I understand your dilemma. You reconnect with someone special, after years apart, only to find you have to be separated on the weekends. Here’s the good news: The important time he’s spending with his son is coming to an end.
I am the divorced mother of two teenage boys, ages14 and 16. And one thing I’ve noticed is that the time they spend with either their father or me has diminished over the years. Actually, 13 is about the time things begin to change. All of sudden there are other things to do on the weekends, like hang with their friends, go to sporting events, engage with girls. As time passes, he’ll begin to separate from his dad. You must have seen this with your own children. The time your boyfriend is spending with his son right now is fleeting. With that in mind, stay focused on the bigger picture. There will come a time when his son is not interested in him, and he’ll realize that it’s time to focus on himself, which will include his relationship with you. If you love this guy, the ultimate gift you can give him is this special time. You’re the adult – you know it will eventually even itself out, and then both of you will have a more balanced life together with all of your children. Until then, put the resentment in the closet and think bigger.

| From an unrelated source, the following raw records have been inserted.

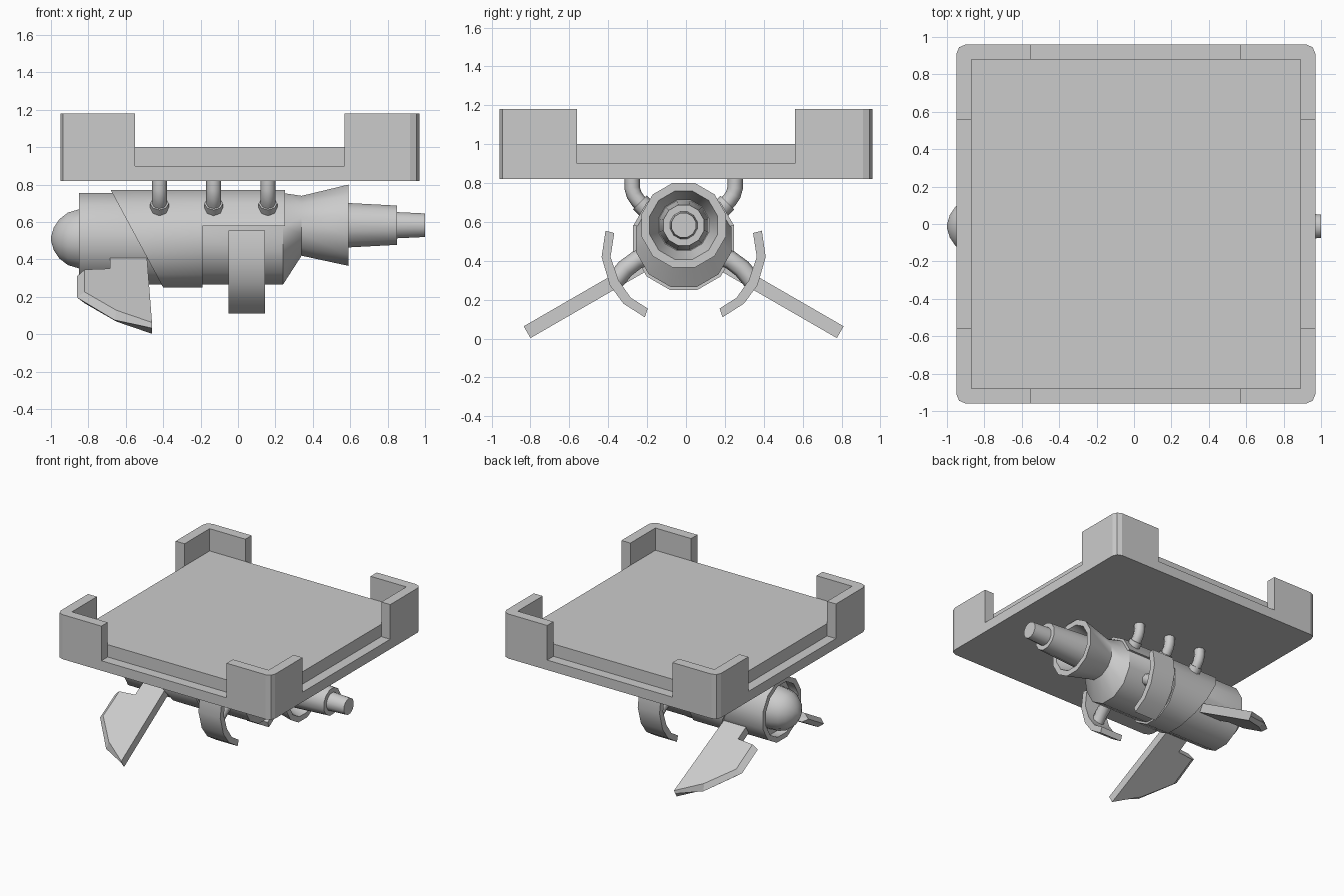
import bpy, bmesh
from math import pi, cos, sin
from mathutils import Vector

if "Cube" in bpy.data.objects:
    bpy.data.objects.remove(bpy.data.objects["Cube"])

CY, CZ = -0.012, 0.51      # engine axis
TX = 0.01                  # tray centre


def finish(bm, name, smooth=None):
    bmesh.ops.recalc_face_normals(bm, faces=bm.faces)
    me = bpy.data.meshes.new(name)
    bm.to_mesh(me)
    bm.free()
    ob = bpy.data.objects.new(name, me)
    bpy.context.collection.objects.link(ob)
    if smooth:
        smooth_object(ob, smooth)
    return ob


def smooth_object(ob, angle=40):
    bpy.ops.object.select_all(action='DESELECT')
    ob.select_set(True)
    bpy.context.view_layer.objects.active = ob
    bpy.ops.object.shade_smooth_by_angle(angle=angle * pi / 180)


def loft(rings):
    """Closed solid from rings of equal point count."""
    bm = bmesh.new()
    vs = [[bm.verts.new(p) for p in r] for r in rings]
    n = len(vs[0])
    for a, b in zip(vs, vs[1:]):
        for i in range(n):
            j = (i + 1) % n
            bm.faces.new((a[i], a[j], b[j], b[i]))
    bm.faces.new(vs[0])
    bm.faces.new(vs[-1])
    return bm


def prism(pts, axis, lo, hi):
    put = {'x': lambda p, d: (d, p[0], p[1]), 'z': lambda p, d: (p[0], p[1], d)}[axis]
    return loft([[put(p, d) for p in pts] for d in (lo, hi)])


def lathe(profile, sides=12):
    """Rings along x: (x, flat radius, centre z)."""
    rings = []
    for x, r, cz in profile:
        r /= cos(pi / sides)
        rings.append([(x, CY + r * cos((i + .5) * 2 * pi / sides),
                       cz + r * sin((i + .5) * 2 * pi / sides)) for i in range(sides)])
    return loft(rings)


def cut(bm, co, no):
    """Remove the side the normal points to and cap it."""
    res = bmesh.ops.bisect_plane(bm, geom=bm.verts[:] + bm.edges[:] + bm.faces[:],
                                 plane_co=co, plane_no=no, clear_outer=True)
    edges = [e for e in res['geom_cut'] if isinstance(e, bmesh.types.BMEdge)]
    bmesh.ops.holes_fill(bm, edges=edges, sides=0)


def tube(name, pts, r):
    cu = bpy.data.curves.new(name, 'CURVE')
    cu.dimensions = '3D'
    cu.bevel_depth = r
    cu.bevel_resolution = 2
    cu.use_fill_caps = True
    sp = cu.splines.new('POLY')
    sp.points.add(len(pts) - 1)
    for q, p in zip(sp.points, pts):
        q.co = (*p, 1)
    ob = bpy.data.objects.new(name, cu)
    bpy.context.collection.objects.link(ob)
    bpy.ops.object.select_all(action='DESELECT')
    ob.select_set(True)
    bpy.context.view_layer.objects.active = ob
    bpy.ops.object.convert(target='MESH')
    smooth_object(bpy.context.object, 50)


# Tray base, raised panel and four corner posts
H, I, L = 0.96, 0.88, 0.56
curve = [(H, H - .05), (H - .015, H - .015), (H - .05, H)]
outline = []
for k in range(4):
    for x, y in curve:
        for _ in range(k):
            x, y = -y, x
        outline.append((TX + x, y))
finish(prism(outline, 'z', .82, .90), 'tray_base')
panel = [(TX + a * I, b * I) for a, b in ((-1, -1), (1, -1), (1, 1), (-1, 1))]
finish(prism(panel, 'z', .89, 1.0), 'tray_panel')
post = [(H, L)] + curve + [(L, H), (L, I), (I, I), (I, L)]
for sx in (-1, 1):
    for sy in (-1, 1):
        finish(prism([(TX + sx * x, sy * y) for x, y in post], 'z', .82, 1.18), 'tray_corner')

# Engine body with recessed nose and offset flared nozzle
NZ = 0.583
finish(lathe([(-.78, .05, CZ), (-.78, .205, CZ), (-.85, .205, CZ), (-.85, .245, CZ),
              (.24, .245, CZ), (.34, .16, .58), (.59, .217, NZ), (.59, .175, NZ),
              (.45, .13, NZ), (.45, .05, NZ)]), 'engine_body', 40)
finish(lathe([(-1, .01, CZ), (-.985, .06, CZ), (-.955, .105, CZ), (-.91, .14, CZ),
              (-.85, .158, CZ), (-.76, .165, CZ)]), 'nose_dome', 45)
finish(lathe([(.43, .127, NZ), (.85, .105, NZ), (.85, .07, NZ), (1, .063, NZ)]),
       'exhaust_tube', 40)

# Sleeve: slanted front, longer upper half
bm = lathe([(-.9, .26, CZ), (-.19, .26, CZ)])
cut(bm, (-.68, 0, .77), Vector((-.52, 0, -.28)))
finish(bm, 'sleeve_front', 40)
bm = lathe([(-.19, .26, CZ), (.25, .26, CZ)])
cut(bm, (0, 0, .58), Vector((0, 0, -1)))
finish(bm, 'sleeve_upper', 40)

# Paired side parts
face = [(-.49, .15), (-.46, .93), (-.65, .80), (-.82, .604), (-.82, .365), (-.685, .354), (-.685, .15)]
ridge = [(-.49, .15), (-.46, .93), (-.66, .844), (-.86, .604), (-.86, .374), (-.685, .354), (-.685, .15)]
outer = [(.402, .555), (.422, .42), (.38, .275), (.31, .18), (.20, .11)]
inner = [(.185, .155), (.272, .21), (.335, .30), (.376, .42), (.357, .543)]
for s in (-1, 1):
    # Swept fin, ridge along the leading edge
    rings = [[(x, CY + s * (.866 * d + .5 * t), .498 - .5 * d + .866 * t) for x, d in prof]
             for prof, t in ((face, .035), (ridge, 0), (face, -.035))]
    finish(loft(rings), 'fin')
    # Curved claw and its arm
    finish(prism([(CY + s * y, z) for y, z in outer + inner], 'x', -.05, .145), 'claw', 40)
    tube('claw_arm', [(.05, CY + s * y, z) for y, z in
                      ((.17, .43), (.24, .405), (.30, .36), (.35, .30))], .048)
    # Hanger pipes with collars
    for x in (-.42, -.13, .16):
        tube('hanger_pipe', [(x, CY + s * y, z) for y, z in
                             ((.265, .83), (.265, .775), (.255, .74), (.235, .71), (.18, .655))], .04)
        tube('pipe_collar', [(x, CY + s * y, z) for y, z in ((.225, .70), (.185, .66))], .05)
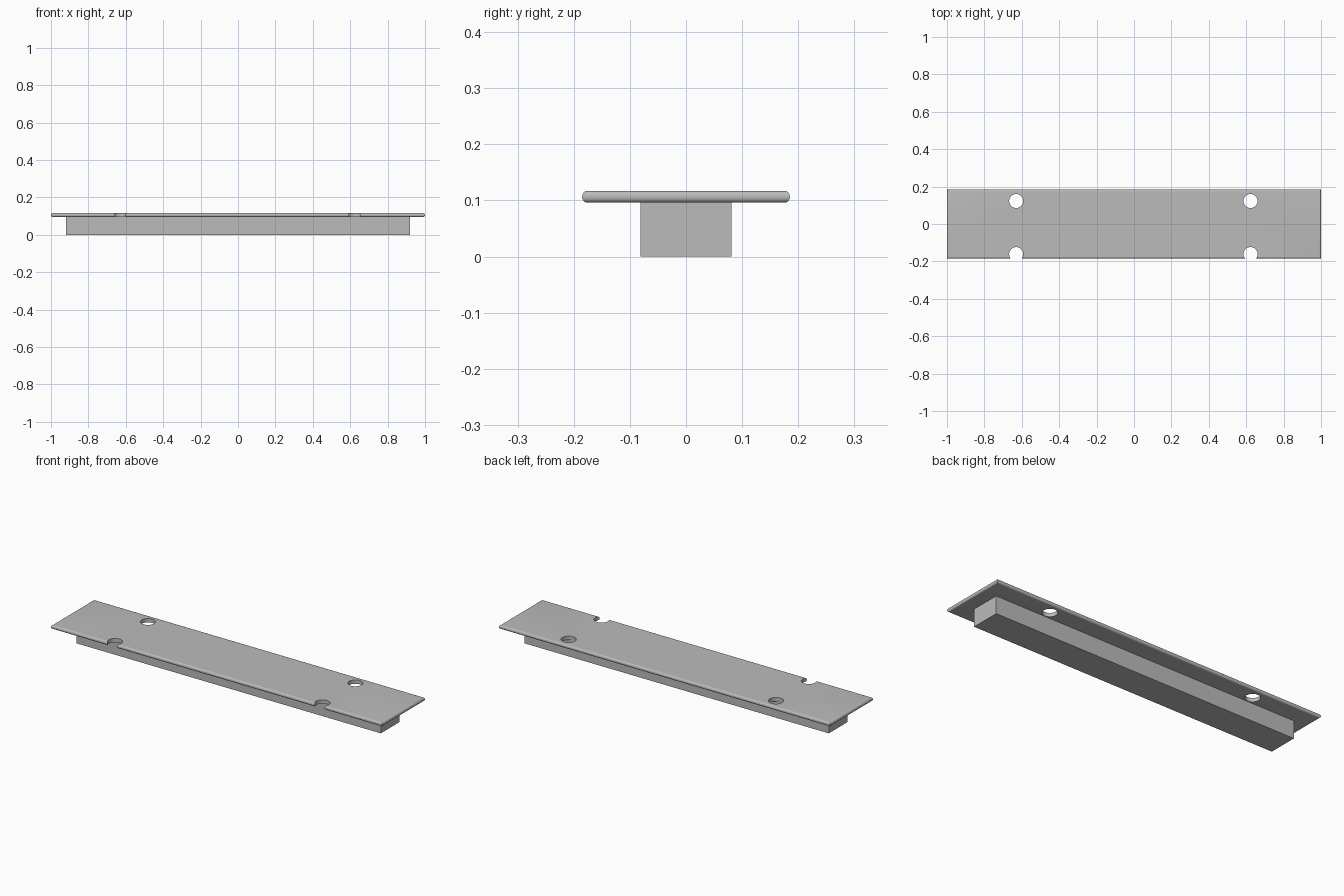
import bpy
import bmesh
import math

default_cube = bpy.data.objects.get("Cube")
if default_cube:
    bpy.data.objects.remove(default_cube, do_unlink=True)

grey = bpy.data.materials.new("plain grey")
grey.use_nodes = True
grey.diffuse_color = (0.5, 0.5, 0.5, 1)
grey.node_tree.nodes["Principled BSDF"].inputs["Base Color"].default_value = (0.5, 0.5, 0.5, 1)


def box(name, size, bottom, rounding=0):
    """Box centred in x and y, with its horizontal edges optionally rounded."""
    bm = bmesh.new()
    bmesh.ops.create_cube(bm, size=1)
    for v in bm.verts:
        v.co = (v.co.x * size[0], v.co.y * size[1], bottom + (v.co.z + 0.5) * size[2])
    if rounding:
        rims = [e for e in bm.edges if abs(e.verts[0].co.z - e.verts[1].co.z) < 1e-5]
        bmesh.ops.bevel(bm, geom=rims, offset=rounding, segments=6, profile=0.5, affect='EDGES')
    mesh = bpy.data.meshes.new(name)
    bm.to_mesh(mesh)
    bm.free()
    mesh.materials.append(grey)
    obj = bpy.data.objects.new(name, mesh)
    bpy.context.collection.objects.link(obj)
    return obj


# Long block underneath and the wide rounded plate on top
box("base_block", (1.84, 0.163, 0.096), 0)
plate = box("top_plate", (2.0, 0.37, 0.021), 0.096, 0.0095)

# Screw holes at the back, open notches at the front edge
for x in (-0.63, 0.623):
    for y in (0.123, -0.161):
        bpy.ops.mesh.primitive_cylinder_add(vertices=48, radius=0.0375, depth=0.1, location=(x, y, 0.106))
        cutter = bpy.context.object
        cutter.name = "hole_cutter"
        cutter.hide_render = True
        cutter.data.materials.append(grey)
        cut = plate.modifiers.new("hole", 'BOOLEAN')
        cut.operation = 'DIFFERENCE'
        cut.solver = 'EXACT'
        cut.object = cutter
        bpy.context.view_layer.objects.active = plate
        bpy.ops.object.modifier_apply(modifier=cut.name)
        bpy.data.objects.remove(cutter, do_unlink=True)

# Smooth the rounded rim and hole walls, keep other edges crisp
bpy.ops.object.select_all(action='DESELECT')
plate.select_set(True)
bpy.context.view_layer.objects.active = plate
bpy.ops.object.shade_smooth_by_angle(angle=math.radians(30))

Also, six months into a relationship isn’t the time to become demanding. So take a deep breath, get in shape at the gym and give your guy something worthwhile to come home to – an understanding (and shapely) girlfriend! He will love you even more and appreciate the sacrifices you’ve made in order to help make his relationship with his son more meaningful.